Lake Nakuru National Park was set up in 1960 to protect the flamingos and other birds in the plains and hills surrounding the lake. Its accessibility and close proximity to Nairobi (only 140 km to the South East) makes it one of the most frequented National Parks - popular with Kenyans and foreign tourists alike. The park's relatively small size (188 sq km) allows you drive around the entire park in half a day and although you will need to remain in a vehicle there are designated picnic and camping sites at which stops can be made.

The higher areas of the park are forested, while the lake itself is surrounded with enormous white crusts of salt, some with areas of up to 40 sq km. The warm alkaline waters encourage an unusual blue-green algae to flourish and it is this abundant food source that attracts hundreds of thousands of pink flamingos to the lake making it an unmissable sight at certain times of the year.

The best viewing point of this spectacle is from Baboon Cliffs on the western shore of the lake. Although the flamingos feed in Lake Nakuru this is not their breeding ground. Their favourite site for breeding is at Lake Natron over the border in Tanzania. At one time about 2 million flamingos came to Lake Nakuru, although numbers have diminished in recent years due, in some part, to intensive crop production methods which have reduced the ability of the soil to absorb water. Many flamingo now migrate to other lakes such as nearby Lake Elementaita.

While the flamingos undoubtedly remain the show stoppers at Nakuru, the park is also home to a spectacular array of wildlife including colobus monkey, leopard, spring hare, hippo, waterbuck, lion and roughly 450 species of bird life including the Fish Eagle who made the lake its home after Tilapia fish were introduced into the lake waters to curb the problem of malaria in the nearby town in the late 1950's.

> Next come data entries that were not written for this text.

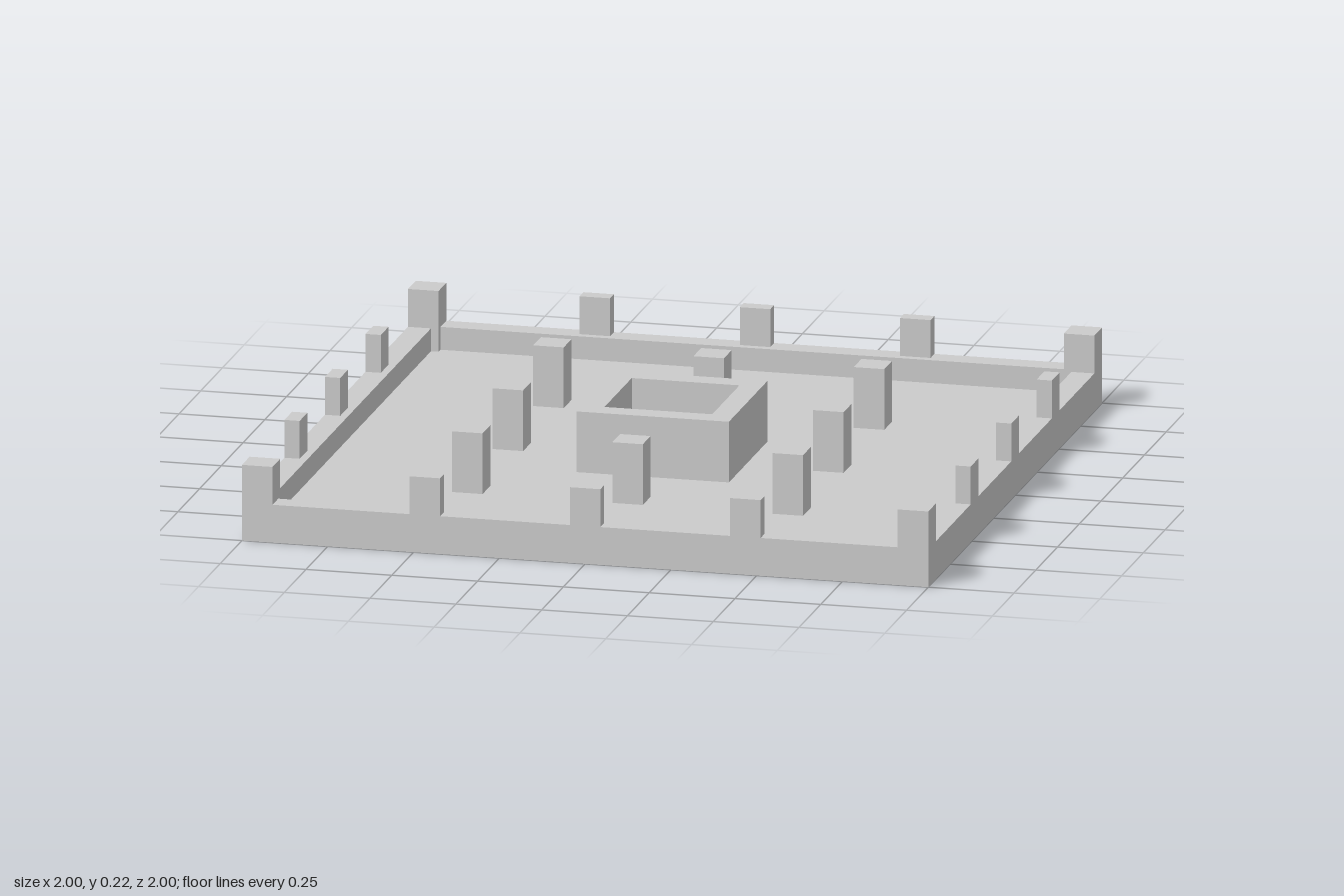
import * as THREE from 'three';

const FLOOR = 0.044;   // floor thickness
const WALL = 0.111;    // rim height
const TOP = 0.222;     // post and shaft height
const POST = 0.089;    // post width
const PITCH = 0.467;   // post spacing
const RIM = 0.933;     // inner face of the rim
const HOLE = 0.157;    // half width of the shaft opening
const SHAFT = 0.222;   // half width of the shaft

const material = new THREE.MeshStandardMaterial({ color: 0xcccccc, flatShading: true });

function add(group, name, geometry, x = 0, y = 0, z = 0) {
  const mesh = new THREE.Mesh(geometry, material);
  mesh.name = name;
  mesh.position.set(x, y, z);
  group.add(mesh);
}

const square = (h) => [[-h, -h], [h, -h], [h, h], [-h, h]];
const points = (list) => list.map(([x, y]) => new THREE.Vector2(x, y));

// Plan outline with one opening, raised from y0 to y1
function frame(outer, inner, y0, y1) {
  const shape = new THREE.Shape(points(outer));
  shape.holes.push(new THREE.Path(points(inner).reverse()));
  const geometry = new THREE.ExtrudeGeometry(shape, { depth: y1 - y0, bevelEnabled: false });
  return geometry.rotateX(-Math.PI / 2).translate(0, y0, 0);
}

// Box standing on y0
function post(group, name, x, z, w, d, y0) {
  add(group, name, new THREE.BoxGeometry(w, TOP - y0, d), x, (TOP + y0) / 2, z);
}

export function createModel() {
  const model = new THREE.Group();
  model.name = 'platform';

  // Floor slab with the square opening
  add(model, 'floor', frame(square(1), square(HOLE), 0, FLOOR));

  // Low rim, its inner corners thickened to carry the corner posts
  const c = 1 - POST;
  const notched = [
    [-c, -RIM], [c, -RIM], [c, -c], [RIM, -c], [RIM, c], [c, c],
    [c, RIM], [-c, RIM], [-c, c], [-RIM, c], [-RIM, -c], [-c, -c],
  ];
  add(model, 'rim', frame(square(1), notched, FLOOR, WALL));

  // Raised walls around the central opening
  add(model, 'centralShaft', frame(square(SHAFT), square(HOLE), FLOOR, TOP));

  // Corner posts
  for (const sx of [-1, 1]) {
    for (const sz of [-1, 1]) {
      post(model, 'cornerPost', sx * (1 - POST / 2), sz * (1 - POST / 2), POST, POST, WALL);
    }
  }

  // Half-depth posts along each side of the rim
  const edge = 1 - POST / 4;
  for (const i of [-1, 0, 1]) {
    for (const s of [-1, 1]) {
      post(model, 'edgePost', i * PITCH, s * edge, POST, POST / 2, WALL);
      post(model, 'edgePost', s * edge, i * PITCH, POST / 2, POST, WALL);
    }
  }

  // Free-standing posts around the shaft
  for (const i of [-1, 0, 1]) {
    for (const j of [-1, 0, 1]) {
      if (i || j) post(model, 'innerPost', i * PITCH, j * PITCH, POST, POST, FLOOR);
    }
  }

  return model;
}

Other notable park residents are the black rhino and white rhino. Indeed Nakuru has become the most successful sanctuary in East Africa for rhino and now houses healthy populations of both. Similarly the endangered Rothchild's giraffe from the Soy Plains of Eldoret was introduced in 1974 and it too has bred successfully. There are also quite a few pythons which can be spotted sometimes disconcertingly dangling from trees or crossing roads.

The park is so close to Nakuru town that it is fenced to stop animals wandering into the town and more importantly to prevent poachers from entering the park. The closeness of the park to the town means the local people have got to know their wildlife neighbours and school children are often bused in for game drives thus strengthening the links between the town and the park.